» What the task asks
Repeat only the stretch of lines below that runs from the line with "return bpy.context.object" through the line with "HEIGHT / 2, window_size, window_size, 1))", unaltered.

Stored data
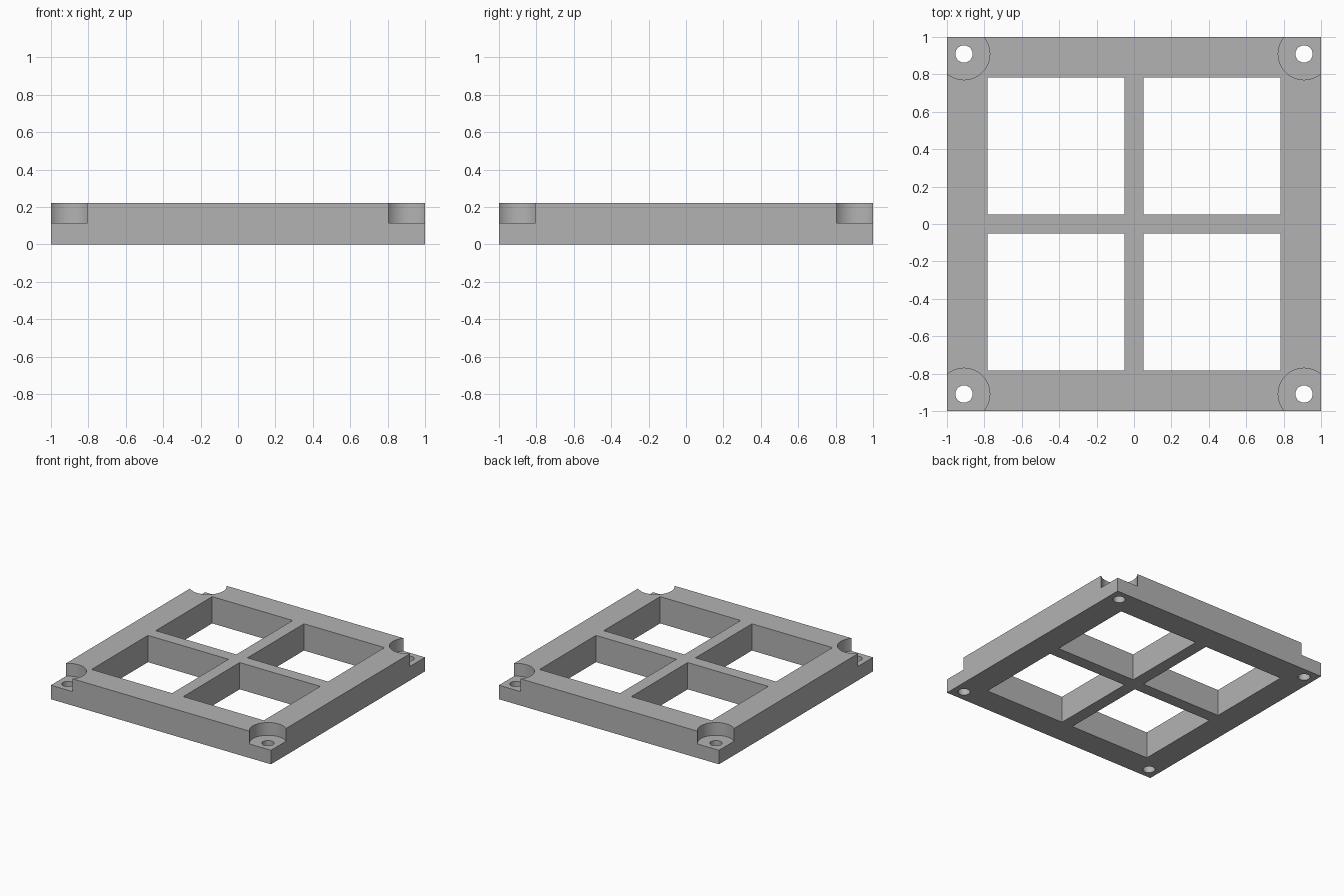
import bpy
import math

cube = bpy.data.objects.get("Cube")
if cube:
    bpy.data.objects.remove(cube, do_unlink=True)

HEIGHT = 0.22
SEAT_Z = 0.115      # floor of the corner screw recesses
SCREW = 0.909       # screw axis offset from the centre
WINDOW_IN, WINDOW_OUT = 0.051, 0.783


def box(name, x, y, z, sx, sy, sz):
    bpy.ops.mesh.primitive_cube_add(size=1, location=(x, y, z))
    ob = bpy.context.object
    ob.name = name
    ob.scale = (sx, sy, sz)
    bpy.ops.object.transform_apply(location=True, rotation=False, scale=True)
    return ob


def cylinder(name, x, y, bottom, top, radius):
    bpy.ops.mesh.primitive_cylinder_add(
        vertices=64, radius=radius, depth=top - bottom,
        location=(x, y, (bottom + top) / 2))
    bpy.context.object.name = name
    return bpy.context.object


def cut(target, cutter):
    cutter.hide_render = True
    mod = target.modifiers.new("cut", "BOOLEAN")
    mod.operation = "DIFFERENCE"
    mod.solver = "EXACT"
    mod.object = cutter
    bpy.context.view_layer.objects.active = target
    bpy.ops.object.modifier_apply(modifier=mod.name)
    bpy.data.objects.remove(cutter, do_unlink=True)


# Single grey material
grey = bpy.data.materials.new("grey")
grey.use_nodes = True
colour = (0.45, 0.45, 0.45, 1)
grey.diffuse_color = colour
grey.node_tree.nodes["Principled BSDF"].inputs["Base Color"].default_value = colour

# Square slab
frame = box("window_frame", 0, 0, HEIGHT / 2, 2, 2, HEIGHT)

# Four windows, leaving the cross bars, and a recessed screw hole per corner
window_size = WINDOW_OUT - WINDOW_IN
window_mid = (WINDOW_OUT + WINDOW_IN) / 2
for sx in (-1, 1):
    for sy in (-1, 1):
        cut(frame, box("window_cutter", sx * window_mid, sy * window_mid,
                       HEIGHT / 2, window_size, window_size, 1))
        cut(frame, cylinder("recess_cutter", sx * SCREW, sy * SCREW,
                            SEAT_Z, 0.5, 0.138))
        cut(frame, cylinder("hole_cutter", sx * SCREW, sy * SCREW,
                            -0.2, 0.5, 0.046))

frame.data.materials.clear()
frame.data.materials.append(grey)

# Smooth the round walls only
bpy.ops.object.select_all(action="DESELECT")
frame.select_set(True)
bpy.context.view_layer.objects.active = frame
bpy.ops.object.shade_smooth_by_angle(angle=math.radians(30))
* * *
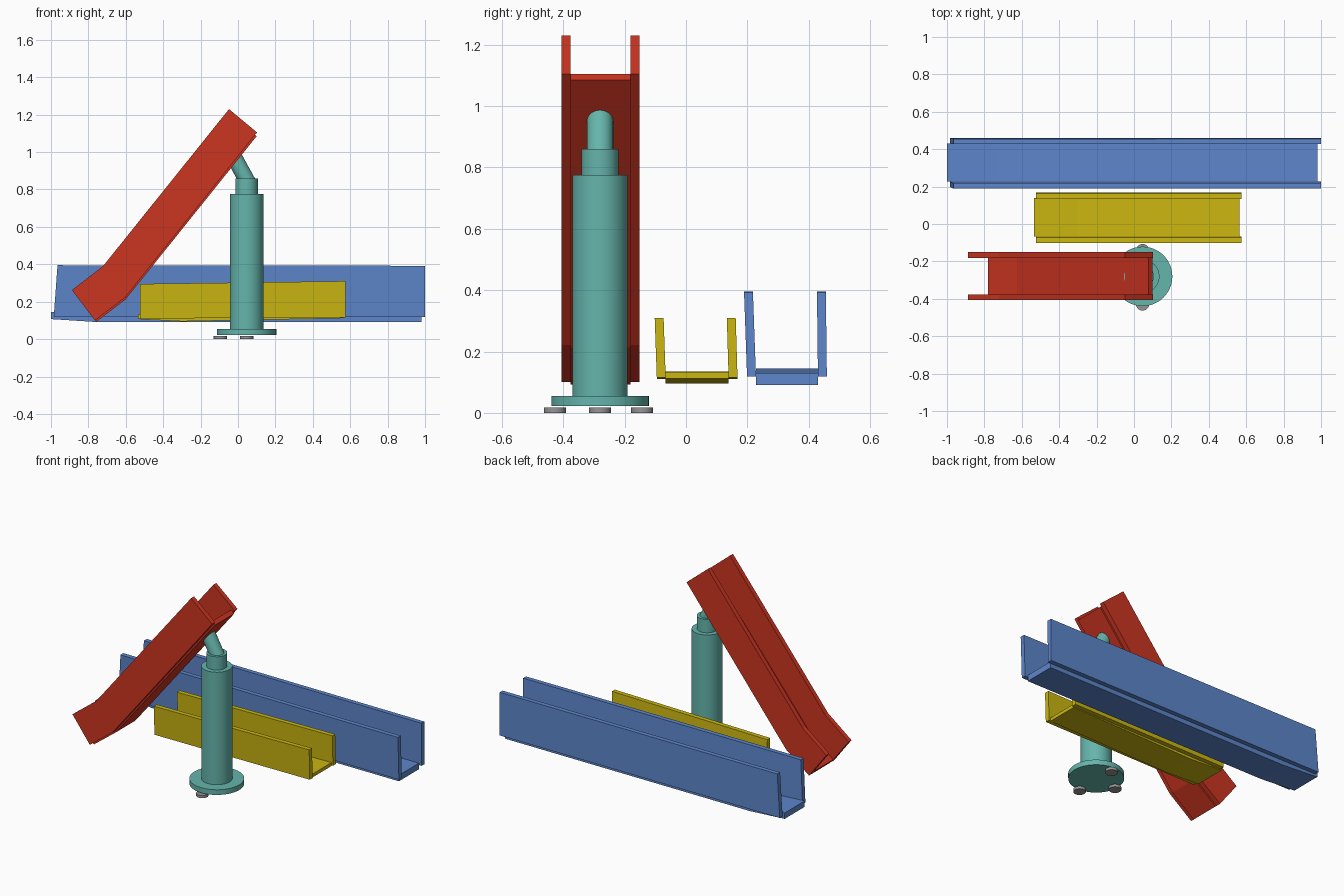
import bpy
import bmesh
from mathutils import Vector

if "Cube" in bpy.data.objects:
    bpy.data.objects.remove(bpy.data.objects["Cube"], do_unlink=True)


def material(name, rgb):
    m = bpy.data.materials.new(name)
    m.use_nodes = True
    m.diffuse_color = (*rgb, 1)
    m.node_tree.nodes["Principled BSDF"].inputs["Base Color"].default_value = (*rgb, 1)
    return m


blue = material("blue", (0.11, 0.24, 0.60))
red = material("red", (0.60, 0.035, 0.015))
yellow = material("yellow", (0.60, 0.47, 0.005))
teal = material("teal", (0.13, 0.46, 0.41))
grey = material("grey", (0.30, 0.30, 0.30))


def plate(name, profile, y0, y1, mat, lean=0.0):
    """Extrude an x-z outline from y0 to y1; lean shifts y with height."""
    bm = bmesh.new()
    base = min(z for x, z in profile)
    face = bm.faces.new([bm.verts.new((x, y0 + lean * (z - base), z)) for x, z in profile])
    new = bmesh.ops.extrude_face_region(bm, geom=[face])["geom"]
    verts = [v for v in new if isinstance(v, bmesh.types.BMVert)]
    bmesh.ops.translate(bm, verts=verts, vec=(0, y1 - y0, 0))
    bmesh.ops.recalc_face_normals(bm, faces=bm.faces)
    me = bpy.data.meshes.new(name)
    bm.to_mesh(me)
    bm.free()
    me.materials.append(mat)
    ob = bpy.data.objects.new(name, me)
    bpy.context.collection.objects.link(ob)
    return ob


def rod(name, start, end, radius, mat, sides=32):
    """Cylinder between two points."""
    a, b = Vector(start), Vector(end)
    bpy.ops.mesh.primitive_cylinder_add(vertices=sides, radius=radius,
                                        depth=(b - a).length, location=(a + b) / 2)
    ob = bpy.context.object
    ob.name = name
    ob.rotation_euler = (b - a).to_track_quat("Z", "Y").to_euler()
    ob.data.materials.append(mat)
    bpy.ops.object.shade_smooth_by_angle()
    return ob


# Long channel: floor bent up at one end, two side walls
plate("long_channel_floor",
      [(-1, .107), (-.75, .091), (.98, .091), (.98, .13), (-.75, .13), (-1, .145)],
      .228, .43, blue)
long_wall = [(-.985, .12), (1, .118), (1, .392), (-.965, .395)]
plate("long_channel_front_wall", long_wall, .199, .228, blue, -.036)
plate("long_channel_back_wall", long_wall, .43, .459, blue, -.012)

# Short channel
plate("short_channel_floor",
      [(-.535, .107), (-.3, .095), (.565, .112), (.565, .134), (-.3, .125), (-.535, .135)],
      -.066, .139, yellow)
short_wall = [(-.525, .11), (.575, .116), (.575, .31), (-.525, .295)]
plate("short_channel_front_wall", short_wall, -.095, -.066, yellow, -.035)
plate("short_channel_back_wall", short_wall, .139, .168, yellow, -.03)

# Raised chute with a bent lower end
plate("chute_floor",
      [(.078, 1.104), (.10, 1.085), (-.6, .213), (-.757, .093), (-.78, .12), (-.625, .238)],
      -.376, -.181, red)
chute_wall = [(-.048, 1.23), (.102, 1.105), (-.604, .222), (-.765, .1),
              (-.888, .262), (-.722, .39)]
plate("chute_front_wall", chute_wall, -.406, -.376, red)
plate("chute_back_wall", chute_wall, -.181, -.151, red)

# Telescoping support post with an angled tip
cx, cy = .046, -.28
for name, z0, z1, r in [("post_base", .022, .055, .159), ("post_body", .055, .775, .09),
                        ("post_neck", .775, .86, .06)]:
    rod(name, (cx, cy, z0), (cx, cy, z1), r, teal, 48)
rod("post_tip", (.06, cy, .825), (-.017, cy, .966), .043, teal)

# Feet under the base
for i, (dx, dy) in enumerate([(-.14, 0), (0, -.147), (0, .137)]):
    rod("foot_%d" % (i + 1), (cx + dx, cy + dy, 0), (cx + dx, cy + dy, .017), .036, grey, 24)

» Result of the exercise
    return bpy.context.object


def cut(target, cutter):
    cutter.hide_render = True
    mod = target.modifiers.new("cut", "BOOLEAN")
    mod.operation = "DIFFERENCE"
    mod.solver = "EXACT"
    mod.object = cutter
    bpy.context.view_layer.objects.active = target
    bpy.ops.object.modifier_apply(modifier=mod.name)
    bpy.data.objects.remove(cutter, do_unlink=True)


# Single grey material
grey = bpy.data.materials.new("grey")
grey.use_nodes = True
colour = (0.45, 0.45, 0.45, 1)
grey.diffuse_color = colour
grey.node_tree.nodes["Principled BSDF"].inputs["Base Color"].default_value = colour

# Square slab
frame = box("window_frame", 0, 0, HEIGHT / 2, 2, 2, HEIGHT)

# Four windows, leaving the cross bars, and a recessed screw hole per corner
window_size = WINDOW_OUT - WINDOW_IN
window_mid = (WINDOW_OUT + WINDOW_IN) / 2
for sx in (-1, 1):
    for sy in (-1, 1):
        cut(frame, box("window_cutter", sx * window_mid, sy * window_mid,
                       HEIGHT / 2, window_size, window_size, 1))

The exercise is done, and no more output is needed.